SCOTTSDALE – In signing a long-term deal on Tuesday, Ketal Marte of the Arizona Diamondbacks seem to procure security on two important levels. Not only is he assured large paychecks in the future, but also represented a core from which the Diamondbacks said they wish to build.
The latter point was driven by Mike Hazen, the team’s general manager, during a Tuesday morning news briefing with reporters at Salt River. Acknowledging his team needs more Ketel Martes, the attempt to solidify the core around a young All-Star and a player whose work ethic and commitment can have a residual effect on his teammates, was on the top of the Diamondbacks food chain.
Negotiations with Marte, who is 28-years-old, and his agent, Hazen reported, were ongoing and several exchanges between the parties transpired prior to the lockout. Once baseball resumed operation in mid-March, talks grew in intensity and culminated with Marte signing a five-year, $78 million deal. The contract calls for the Diamondbacks to pick up options for the 2028 and 2029 seasons. In 2018, Marte signed a three-year deal worth a reported $24 million.
“We have talked about what we need to win and turn back things around,” Hazen said. “You do that with elite players and Ketel is certainly an elite player. We have a trust with Ketel, what he means for our team, and what he can do in the future.”
Two factors might have compromised Marte’s future with Arizona. First, he has been suspectable to injuries over the past few seasons. Marte missed the final weeks of the 2019 season with a back issue. In 2020, a left wrist injury kept him in the dugout and last season, Marte missed half the season with hamstring problems to both legs.

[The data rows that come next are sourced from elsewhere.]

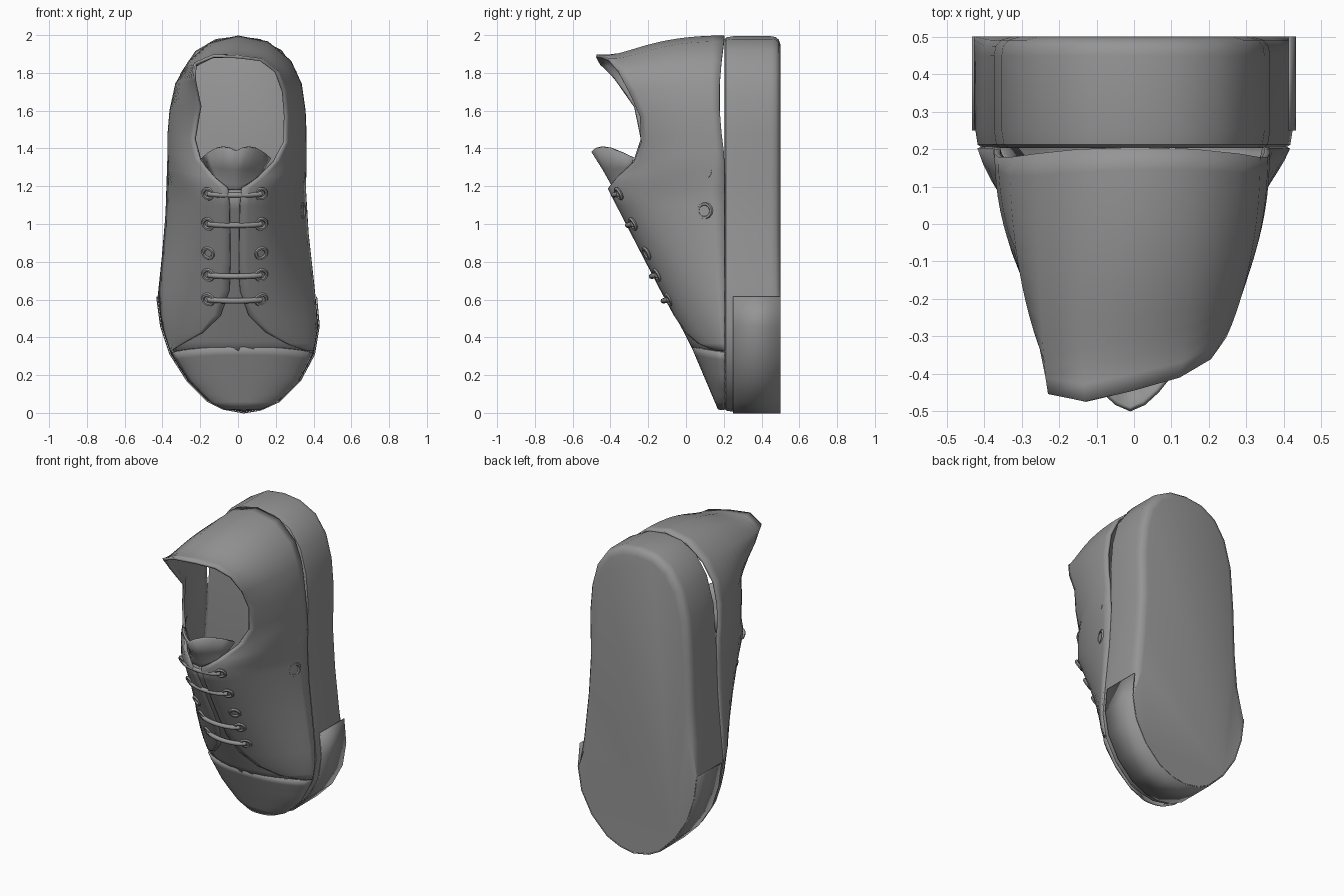
import bpy, bmesh, math
from mathutils import Vector

cube = bpy.data.objects.get("Cube")
if cube:
    bpy.data.objects.remove(cube, do_unlink=True)

grey = bpy.data.materials.new("plain_grey")
grey.use_nodes = True
COLOR = (0.3, 0.3, 0.3, 1)
grey.diffuse_color = COLOR
grey.node_tree.nodes["Principled BSDF"].inputs["Base Color"].default_value = COLOR

# Outline of the shoe, (x, z) from toe to heel
RIGHT = [(.03, 0), (.12, .015), (.22, .06), (.33, .17), (.405, .31), (.43, .46), (.41, .68), (.38, .95),
         (.365, 1.2), (.37, 1.48), (.355, 1.66), (.315, 1.81), (.235, 1.925), (.12, 1.985), (0, 2)]
LEFT = [(.03, 0), (-.08, .02), (-.16, .06), (-.27, .17), (-.36, .31), (-.41, .46), (-.43, .61), (-.41, .82),
        (-.39, 1.05), (-.38, 1.35), (-.36, 1.62), (-.31, 1.8), (-.23, 1.92), (-.12, 1.985), (0, 2)]
BUMPER_TOP = .615


def edge(side, z):
    """Outline x at height z."""
    for (xa, za), (xb, zb) in zip(side, side[1:]):
        if za <= z <= zb:
            return xa + (xb - xa) * (z - za) / (zb - za)
    return side[-1][0]


def arch(z, a, scale=1.0):
    """Point on the front of the upper at height z, angle a from the right edge."""
    r, l = edge(RIGHT, z) - .015, edge(LEFT, z) + .015
    slant = 1 - .12 * abs(math.sin(2 * a))
    return Vector(((r + l) / 2 + scale * (r - l) / 2 * math.cos(a) * slant,
                   .205 - scale * (.52 * z - .005) * math.sin(a), z))


def arch_angle(z, x):
    """Angle at which the arch reaches x, found by halving."""
    low, high = 0, math.pi
    for _ in range(30):
        mid = (low + high) / 2
        low, high = (mid, high) if arch(z, mid).x > x else (low, mid)
    return low


def finish(obj, angle=40):
    obj.data.materials.clear()
    obj.data.materials.append(grey)
    bpy.ops.object.select_all(action='DESELECT')
    obj.select_set(True)
    bpy.context.view_layer.objects.active = obj
    bpy.ops.object.shade_smooth_by_angle(angle=math.radians(angle))
    return obj


def loft(name, rows, closed=False, caps=False, thick=0, angle=40):
    """Skin a list of equally long point rows."""
    bm = bmesh.new()
    vs = [[bm.verts.new(p) for p in row] for row in rows]
    n = len(rows[0])
    for a, b in zip(vs, vs[1:]):
        for i in range(n if closed else n - 1):
            j = (i + 1) % n
            bm.faces.new((a[i], a[j], b[j], b[i]))
    if caps:
        bm.faces.new(vs[0])
        bm.faces.new(vs[-1])
    bmesh.ops.recalc_face_normals(bm, faces=bm.faces)
    me = bpy.data.meshes.new(name)
    bm.to_mesh(me)
    bm.free()
    obj = bpy.data.objects.new(name, me)
    bpy.context.collection.objects.link(obj)
    if thick:
        mod = obj.modifiers.new("thickness", 'SOLIDIFY')
        mod.thickness, mod.offset = thick, 0
    return finish(obj, angle)


def ring(points, y, inset):
    """Outline at depth y, pulled inwards; the tread edge stays square at the toe."""
    out = []
    for i, (x, z) in enumerate(points):
        a, b = points[i - 1], points[(i + 1) % len(points)]
        n = Vector((b[1] - a[1], a[0] - b[0])).normalized()
        d = min(inset, .004) if z < BUMPER_TOP and y > .4 else inset
        out.append((x - n.x * d, y, z - n.y * d))
    return out


# Sole with rounded tread edge behind the toe
outline = RIGHT + LEFT[-2:0:-1]
loft("sole", [ring(outline, y, i) for y, i in
              [(.203, .025), (.212, .012), (.25, .006), (.45, .006), (.475, .01), (.492, .025), (.501, .055)]],
     closed=True, caps=True)

# Toe bumper band wrapped round the front of the sole
front = ([(edge(LEFT, BUMPER_TOP), BUMPER_TOP)] + [p for p in LEFT[:0:-1] if p[1] < BUMPER_TOP] +
         [p for p in RIGHT if p[1] < BUMPER_TOP] + [(edge(RIGHT, BUMPER_TOP), BUMPER_TOP)])
loft("toe_bumper", [[(x, y, z) for x, z in front] for y in (.25, .501)], thick=.006, angle=30)

# Toe cap
STEPS = 16
rows = []
for k in range(9):
    u = k / 8
    row = []
    for i in range(STEPS + 1):
        a = math.pi * i / STEPS
        p = arch(.02 + .3 * u + .03 * u * math.sin(a), a)
        p.y = .205 - (.03 + .14 * u) * math.sin(a) ** .9
        row.append(p)
    rows.append(row)
loft("toe_cap", rows, thick=.012)

# Vamp lying under the side panels
rows = []
for k in range(10):
    z = .28 + .1 * k
    half = max(.1, .42 - .55 * max(0, z - .3))
    a0, a1 = arch_angle(z, half), arch_angle(z, -half)
    rows.append([arch(z, a0 + (a1 - a0) * i / 12, .975) for i in range(13)])
loft("vamp", rows, thick=.01)

# Tongue flaring out of the collar: (half width, centre y, side y, centre z, side z)
rows = []
for w, cy, sy, cz, sz in [(.09, -.355, -.34, 1.12, 1.12), (.11, -.39, -.32, 1.21, 1.23),
                          (.15, -.435, -.29, 1.29, 1.3), (.18, -.495, -.28, 1.385, 1.35)]:
    row = []
    for i in range(-5, 6):
        s = abs(i / 5)
        lift = .04 * math.sin(math.pi * s) if w > .16 else 0
        row.append((w * i / 5 - .01, cy + (sy - cy) * s ** 1.6, cz + (sz - cz) * s + lift))
    rows.append(row)
loft("tongue", rows, thick=.014)

# Quarters: one skin running up the right side, round the heel and down the left
LACING = [(.33, .38), (.37, .27), (.43, .16), (.52, .07), (.65, .025), (.8, .02), (.95, .022), (1.1, .025), (1.19, .035)]
COLLAR = [(.355, 1.28, .1, -.36, 1.245), (.355, 1.38, .19, -.27, 1.33), (.355, 1.48, .245, -.235, 1.43),
          (.35, 1.6, .25, -.24, 1.57), (.33, 1.74, .24, -.3, 1.7), (.275, 1.86, .2, -.36, 1.81),
          (.155, 1.96, .12, -.41, 1.87), (0, 1.99, 0, -.445, 1.885), (-.145, 1.955, -.13, -.475, 1.89),
          (-.255, 1.86, -.225, -.455, 1.85), (-.325, 1.74, -.23, -.37, 1.76), (-.355, 1.6, -.2, -.27, 1.62),
          (-.365, 1.48, -.23, -.235, 1.45), (-.365, 1.38, -.2, -.27, 1.34), (-.365, 1.28, -.12, -.36, 1.245)]
ROWS = 12


def lacing_column(z, x):
    end = arch_angle(z, x)
    start = 0 if x > -.02 else math.pi
    return [arch(z, start + (end - start) * k / ROWS) for k in range(ROWS + 1)]


def collar_column(bx, bz, tx, ty, tz):
    end = 1.1 if bz < 1.3 else .75
    by = .205 - (.028 * math.sin(math.pi * (bz - 1.35) / .64) if bz > 1.35 else 0)
    col = []
    for k in range(ROWS + 1):
        u = k / ROWS
        s = (1 - math.cos(end * u)) / (1 - math.cos(end))
        # Heel tab dips before its lip turns outwards
        dip = .02 * math.sin(math.pi * u ** 3) if bz > 1.8 else 0
        col.append((bx + (tx - bx) * s, by + (ty - by) * math.sin(end * u) / math.sin(end),
                    bz + (tz - bz) * s - dip))
    return col


columns = [lacing_column(z, x - .015) for z, x in LACING]
columns += [collar_column(*c) for c in COLLAR]
columns += [lacing_column(z, -x - .02) for z, x in reversed(LACING)]
loft("quarters", columns, thick=.016, angle=60)


# Eyelets and laces
def eyelet(name, pos, normal, radius):
    bpy.ops.mesh.primitive_torus_add(major_segments=14, minor_segments=6, major_radius=radius,
                                     minor_radius=.01, location=pos)
    obj = bpy.context.object
    obj.name = name
    obj.rotation_euler = Vector(normal).to_track_quat('Z', 'Y').to_euler()
    finish(obj)


for row, z in enumerate((.6, .73, .845, 1.0, 1.16)):
    ends = []
    for label, x in (("right", -.155), ("left", .12)):
        p = arch(z, arch_angle(z, x), 1.02)
        eyelet(f"{label}_eyelet_{row + 1}", p, (x * 3, -1, -.52), .029)
        ends.append(p)
    if row != 2:
        curve = bpy.data.curves.new(f"lace_{row + 1}", 'CURVE')
        curve.dimensions = '3D'
        curve.bevel_depth, curve.bevel_resolution, curve.use_fill_caps = .014, 2, True
        line = curve.splines.new('POLY')
        line.points.add(8)
        for i, pt in enumerate(line.points):
            p = ends[0].lerp(ends[1], i / 8)
            bow = .035 * math.sin(math.pi * i / 8) ** .6
            pt.co = (p.x, p.y - bow, p.z - bow * .2, 1)
        curve.materials.append(grey)
        bpy.context.collection.objects.link(bpy.data.objects.new(f"lace_{row + 1}", curve))

for i, z in enumerate((1.07, 1.28)):
    p = arch(z, math.asin(.105 / (.52 * z)), 1.01)
    eyelet(f"vent_eyelet_{i + 1}", p, (1, -.4, 0), .036)
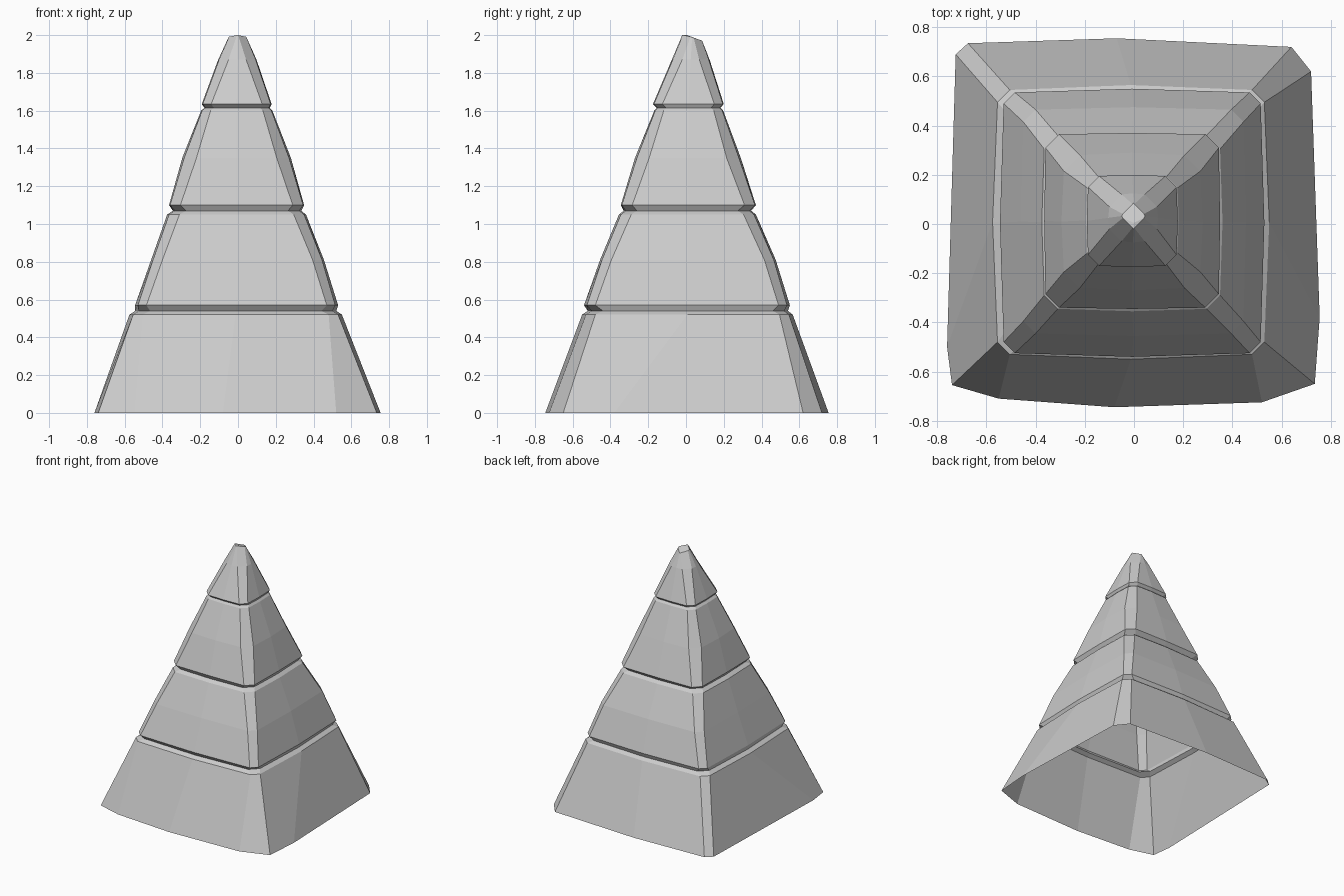
import bpy
import bmesh

cube = bpy.data.objects.get("Cube")
if cube:
    bpy.data.objects.remove(cube, do_unlink=True)

stone = bpy.data.materials.new("pale_grey_stone")
stone.use_nodes = True
grey = (0.6, 0.6, 0.6, 1.0)
stone.diffuse_color = grey
stone.node_tree.nodes["Principled BSDF"].inputs["Base Color"].default_value = grey


def square_ring(left, right, front, back, cut, bulge):
    """Bevel-cornered square with a slightly bowed middle on every side."""
    l, r, f, b = left + bulge, right - bulge, front + bulge, back - bulge
    mx, my = (l + r) / 2, (f + b) / 2
    return [(l + cut, f), (mx, front), (r - cut, f),
            (r, f + cut), (right, my), (r, b - cut),
            (r - cut, b), (mx, back), (l + cut, b),
            (l, b - cut), (left, my), (l, f + cut)]


# Uneven foot outline, counter-clockwise from the front
foot = [(-.55, -.71), (-.08, -.745), (.52, -.725),
        (.735, -.65), (.755, -.38), (.72, .62),
        (.64, .72), (-.07, .755), (-.675, .735),
        (-.725, .69), (-.76, -.5), (-.74, -.655)]

# Tier edges: height, left, right, front, back, corner cut, bow
levels = [
    (.52, -.575, .55, -.55, .565, .05, .02),
    (.54, -.545, .52, -.52, .54, .06, .02),
    (.57, -.545, .53, -.54, .55, .045, .015),
    (.81, -.46, .455, -.455, .475, .05, .01),
    (1.05, -.375, .36, -.355, .37, .055, .01),
    (1.07, -.345, .335, -.33, .345, .06, .01),
    (1.10, -.365, .35, -.345, .37, .055, .005),
    (1.35, -.295, .28, -.27, .29, .065, .01),
    (1.60, -.195, .182, -.168, .197, .045, .005),
    (1.615, -.178, .168, -.155, .182, .045, .005),
    (1.635, -.192, .178, -.175, .2, .045, .005),
    (1.87, -.105, .098, -.075, .125, .05, .005),
]

bm = bmesh.new()
rings = [[bm.verts.new((x, y, 0)) for x, y in foot]]
for z, *shape in levels:
    rings.append([bm.verts.new((x, y, z)) for x, y in square_ring(*shape)])

# Narrow blunt tip, sloping down towards the back
tip = square_ring(-.05, .045, -.02, .085, .04, .004)
rings.append([bm.verts.new((x, y, 2 - max(y, 0) * .35)) for x, y in tip])

# Skin between the rings, leaving the underside open
for low, high in zip(rings, rings[1:]):
    for i in range(len(low)):
        j = (i + 1) % len(low)
        bm.faces.new((low[i], low[j], high[j], high[i]))

peak = bm.verts.new((0, .005, 2))
for i, vert in enumerate(rings[-1]):
    bm.faces.new((vert, rings[-1][(i + 1) % len(foot)], peak))

mesh = bpy.data.meshes.new("tiered_spire")
bm.to_mesh(mesh)
bm.free()
mesh.materials.append(stone)
spire = bpy.data.objects.new("tiered_spire", mesh)
bpy.context.collection.objects.link(spire)
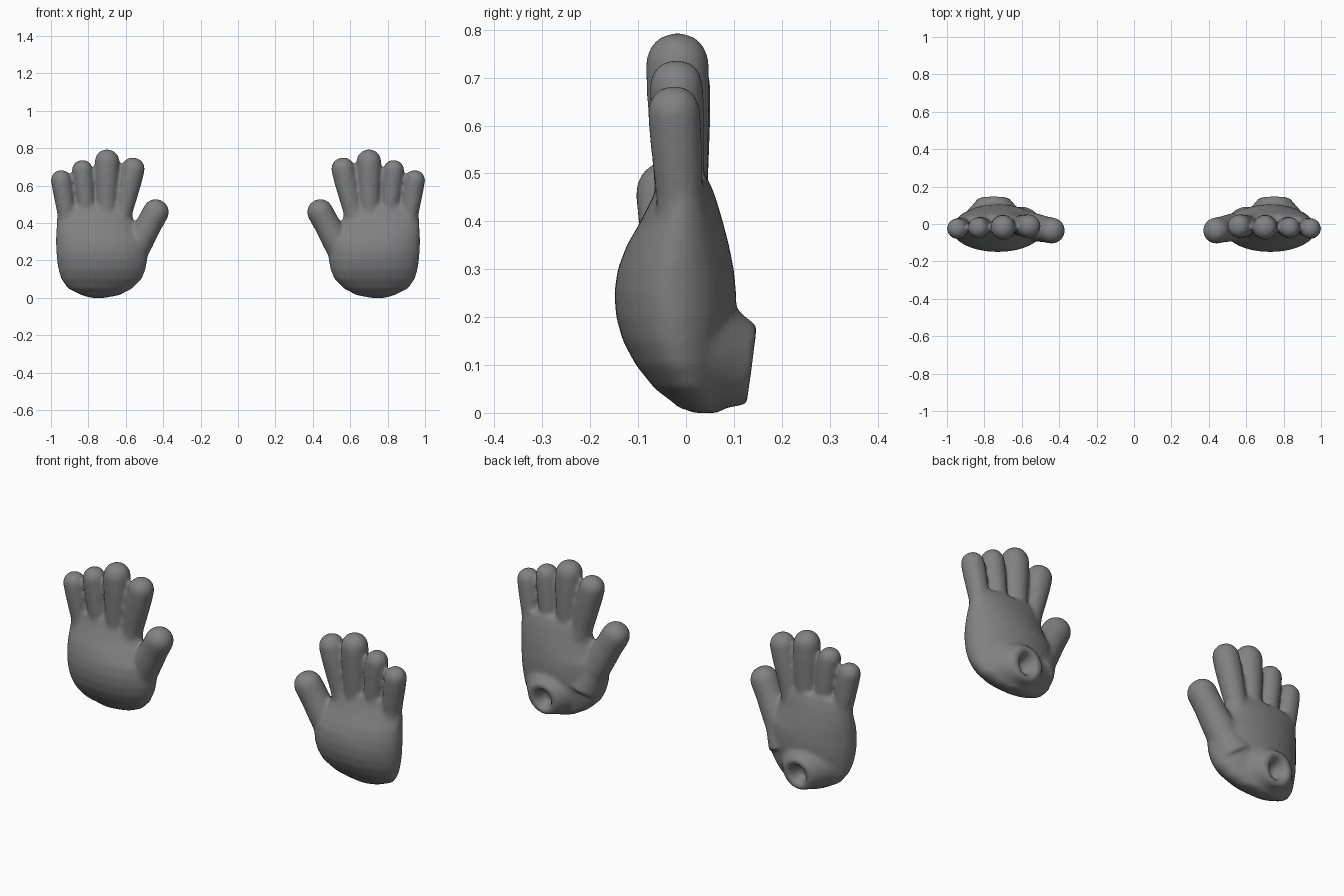
import bpy, bmesh, math
from mathutils import Vector

if "Cube" in bpy.data.objects:
    bpy.data.objects.remove(bpy.data.objects["Cube"])

SEG = 32
skin = bpy.data.materials.new("grey skin")
skin.diffuse_color = (0.22, 0.22, 0.22, 1)
skin.use_nodes = True
skin.node_tree.nodes["Principled BSDF"].inputs["Base Color"].default_value = skin.diffuse_color


def loft(bm, rings):
    """Closed skin through a list of rings of points."""
    loops = [[bm.verts.new(p) for p in ring] for ring in rings]
    for a, b in zip(loops, loops[1:]):
        for i in range(SEG):
            j = (i + 1) % SEG
            bm.faces.new((a[i], a[j], b[j], b[i]))
    bm.faces.new(loops[0][::-1])
    bm.faces.new(loops[-1])


def finger(bm, base, tip, r0, neck, r):
    """Round finger: base radius r0, narrow neck, bulging domed end of radius r."""
    base, tip = Vector(base), Vector(tip)
    axis = tip - base
    length = axis.length
    turn = Vector((0, 0, 1)).rotation_difference(axis)
    profile = [(0, r0), (0.3 * length, neck), (0.55 * length, (neck + r) / 2),
               (0.8 * length, r * 0.99)]
    for k in range(7):
        a = math.radians(k * 14)
        profile.append((length + r * math.sin(a), r * math.cos(a) ** 0.9))
    loft(bm, [[base + turn @ Vector((q * math.cos(t), q * math.sin(t), h))
               for t in (2 * math.pi * i / SEG for i in range(SEG))]
              for h, q in profile])


def palm_ring(z, x0, x1, y0, y1):
    """Oval slice whose front and back halves have different depths."""
    yc = y0 + (y1 - y0) * 0.47
    pts = []
    for i in range(SEG):
        t = 2 * math.pi * i / SEG
        c, s = math.cos(t), math.sin(t)
        y = yc + s * ((y1 - yc) if s > 0 else (yc - y0))
        pts.append(Vector(((x0 + x1) / 2 + c * (x1 - x0) / 2, y, z)))
    return pts


def build_hand(name, side):
    bm = bmesh.new()

    # palm: z, inner x, outer x, front y, back y
    loft(bm, [palm_ring(*s) for s in (
        (0.000, 0.71, 0.79, 0.015, 0.07),
        (0.015, 0.63, 0.84, -0.018, 0.08),
        (0.05, 0.565, 0.91, -0.065, 0.085),
        (0.10, 0.515, 0.945, -0.105, 0.09),
        (0.15, 0.495, 0.96, -0.132, 0.098),
        (0.20, 0.485, 0.968, -0.146, 0.105),
        (0.25, 0.485, 0.972, -0.150, 0.105),
        (0.30, 0.49, 0.973, -0.143, 0.100),
        (0.35, 0.53, 0.972, -0.124, 0.090),
        (0.40, 0.555, 0.970, -0.095, 0.077),
        (0.45, 0.565, 0.968, -0.070, 0.062),
        (0.49, 0.575, 0.965, -0.055, 0.046))])

    # wrist stub: y, centre z, x radius, z radius
    loft(bm, [[Vector((0.75 - rx * math.cos(t), y + 0.13 * rz * math.sin(t),
                       z + rz * math.sin(t)))
               for t in (2 * math.pi * i / SEG for i in range(SEG))][::-1]
              for y, z, rx, rz in ((0.0, 0.14, 0.19, 0.13), (0.05, 0.125, 0.16, 0.123),
                                   (0.10, 0.11, 0.115, 0.10), (0.138, 0.10, 0.082, 0.082))])

    # thumb and fingers: base, tip centre, base / neck / tip radii
    finger(bm, (0.60, -0.005, 0.17), (0.44, -0.035, 0.457), 0.10, 0.077, 0.070)
    finger(bm, (0.635, -0.005, 0.38), (0.562, -0.012, 0.687), 0.056, 0.053, 0.063)
    finger(bm, (0.705, -0.008, 0.38), (0.700, -0.018, 0.727), 0.058, 0.056, 0.066)
    finger(bm, (0.800, -0.008, 0.38), (0.832, -0.020, 0.681), 0.052, 0.049, 0.056)
    finger(bm, (0.905, -0.008, 0.38), (0.945, -0.025, 0.628), 0.055, 0.049, 0.055)

    bmesh.ops.recalc_face_normals(bm, faces=bm.faces[:])
    if side < 0:
        for v in bm.verts:
            v.co.x *= -1
        bmesh.ops.reverse_faces(bm, faces=bm.faces[:])
    mesh = bpy.data.meshes.new(name)
    bm.to_mesh(mesh)
    bm.free()
    hand = bpy.data.objects.new(name, mesh)
    bpy.context.collection.objects.link(hand)

    # fuse the parts into one soft skin
    remesh = hand.modifiers.new("fuse", 'REMESH')
    remesh.mode = 'VOXEL'
    remesh.voxel_size = 0.009
    smooth = hand.modifiers.new("soften", 'SMOOTH')
    smooth.factor = 0.5
    smooth.iterations = 9
    deps = bpy.context.evaluated_depsgraph_get()
    fused = bpy.data.meshes.new_from_object(hand.evaluated_get(deps))
    hand.modifiers.clear()
    hand.data = fused

    # wrist dimple pressed into the stub
    for v in fused.vertices:
        if v.co.y > 0.07:
            d = math.hypot((v.co.x - side * 0.75) / 0.040, (v.co.z - 0.10) / 0.046)
            v.co.y -= 0.055 * math.exp(-d ** 4)

    fused.materials.clear()
    fused.materials.append(skin)
    for p in fused.polygons:
        p.use_smooth = True
        p.material_index = 0


build_hand("right_hand", 1)
build_hand("left_hand", -1)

Numbers-wise and coming into the 2022 season, Marte has a lifetime batting average of .287 for parts of seven seasons. He was named to the NL all-star team in 2019 (hit .327, 32 home runs, 92 RBIs) and finished fourth in the league’s MVP balloting for that season.
Still, he had demonstrated his value, at least to Hazen and owner Ken Kendrick, who signs the checks.
“We wanted to continue and go forward with our best players here,” Hazen said. “We need to anchor this team and need to make commitments. That’s for the players who are here and the players will be coming into the clubhouse in the next couple of years.”
Also, there presisted a lingering question as to where Marte might play, defensively. A shortstop by trade, Marte, with the emergence of Nick Ahmed at short, moved to second. When Arizona decision-makers needed a centerfielder, Marte answered the bell and over the past few seasons, vacillated between the infield and the gardens.
Here in spring training, Hazen and Torey Lovullo, the Arizona field manager, have committed Marte to second back, and likely Daulton Varsho could start the season in center field. For now, Marte said he is ready.
“For me, nothing changes,” he said through a Spanish interpreter. “I’m playing second base right now but I’m always available in center and available wherever Torey needs me.”
The long-term deal guarantees Marte a home in the desert and, at the same time, the franchise returns the favor. In opening their checkbook, the Diamondbacks say they made the first of meaningful commitments and that’s a direction Marte acknowledged.
“I felt something like this was approaching,” he said of the long-term deal.” Just wanted to help out my teammates. This is a special moment for me. They now have something I can take with me after baseball. That’s the confidence they have in me.”
Marte arrived in sedona red and black as one of the Hazen’s first transactions. Named the club’s general manager right after the 2016 World Series, Hazen pulled the trigger with Seattle in a deal that sent pitcher Zac Curtis, outfielder Mitch Haniger and infielder Sean Segura to the M’s for pitcher Taijuan Walker and Marte
“Ketel was a critical and important piece of the trade,” Hazen said. “Then, things evolved. Everyone thought the power would come and that happened.”
So did All-Star stature and rewards to an elite, franchise player.